• _Requirement_: Pull every line containing "profile" out of the listing below.

• _Given data_:
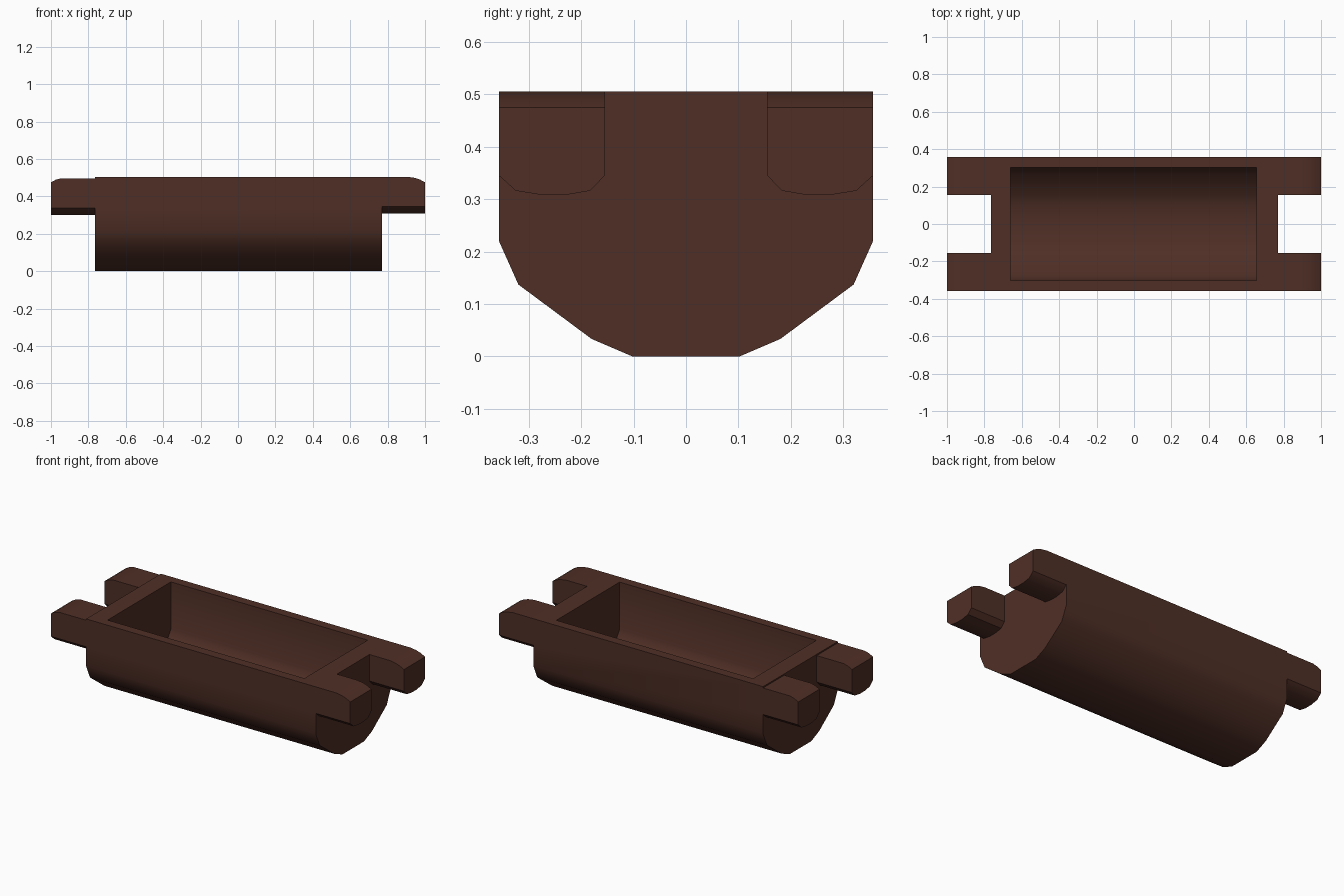
import bpy, bmesh, math

cube = bpy.data.objects.get("Cube")
if cube:
    bpy.data.objects.remove(cube, do_unlink=True)

TOP = 0.505
HALF = 0.357

wood = bpy.data.materials.new("dark_brown")
wood.use_nodes = True
wood.diffuse_color = (0.078, 0.028, 0.019, 1)
wood.node_tree.nodes["Principled BSDF"].inputs["Base Color"].default_value = wood.diffuse_color


def loft(name, profile, stations):
    """Sweep a closed (y, z) profile along x; each station is (x, highest z)."""
    bm = bmesh.new()
    rings = [[bm.verts.new((x, y, min(z, top))) for y, z in profile] for x, top in stations]
    n = len(profile)
    for a, b in zip(rings, rings[1:]):
        for i in range(n):
            bm.faces.new((a[i], a[(i + 1) % n], b[(i + 1) % n], b[i]))
    bm.faces.new(rings[0])
    bm.faces.new(rings[-1])
    bmesh.ops.recalc_face_normals(bm, faces=bm.faces)
    mesh = bpy.data.meshes.new(name)
    bm.to_mesh(mesh)
    bm.free()
    mesh.materials.append(wood)
    ob = bpy.data.objects.new(name, mesh)
    bpy.context.collection.objects.link(ob)
    return ob


def mirrored(half):
    """Complete a half profile, listed from the top edge down, across y = 0."""
    return half + [(-y, z) for y, z in reversed(half)]


def combine(target, other, operation):
    mod = target.modifiers.new(operation.lower(), 'BOOLEAN')
    mod.operation = operation
    mod.solver = 'EXACT'
    mod.object = other
    bpy.context.view_layer.objects.active = target
    bpy.ops.object.modifier_apply(modifier=mod.name)
    bpy.data.objects.remove(other, do_unlink=True)


# Rounded trough body
hull = mirrored([(HALF, TOP), (HALF, 0.22), (0.32, 0.137), (0.18, 0.033), (0.103, 0)])
trough = loft("trough", hull, [(-0.765, TOP), (0.77, TOP)])

# Four end prongs with bevelled undersides and rounded upper tips
for side in (-1, 1):
    drop = 0 if side > 0 else -0.008
    under = [(0.155, 0.345), (0.183, 0.316), (0.23, 0.308), (0.275, 0.308), (0.325, 0.316), (HALF, 0.345)]
    for end in (-1, 1):
        low = 0 if end > 0 else -0.008
        outline = [(side * y, z + low) for y, z in [(0.155, TOP)] + under + [(HALF, TOP)]]
        path = [(end * x, z) for x, z in
                ((0.72, TOP), (0.905, TOP), (0.945, 0.499), (0.975, 0.489), (1, 0.475))]
        combine(trough, loft("prong", outline, path), 'UNION')

# Hollow with a rounded floor
hollow = mirrored([(0.302, 0.6), (0.302, 0.22), (0.27, 0.17), (0.16, 0.085), (0.09, 0.055)])
combine(trough, loft("hollow_cutter", hollow, [(-0.66, 0.6), (0.655, 0.6)]), 'DIFFERENCE')

# Smooth curves, crisp corners
bpy.ops.object.select_all(action='DESELECT')
trough.select_set(True)
bpy.context.view_layer.objects.active = trough
bpy.ops.object.shade_smooth_by_angle(angle=math.radians(35))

• _Result for this exercise_:
def loft(name, profile, stations):
    """Sweep a closed (y, z) profile along x; each station is (x, highest z)."""
    rings = [[bm.verts.new((x, y, min(z, top))) for y, z in profile] for x, top in stations]
    n = len(profile)
    """Complete a half profile, listed from the top edge down, across y = 0."""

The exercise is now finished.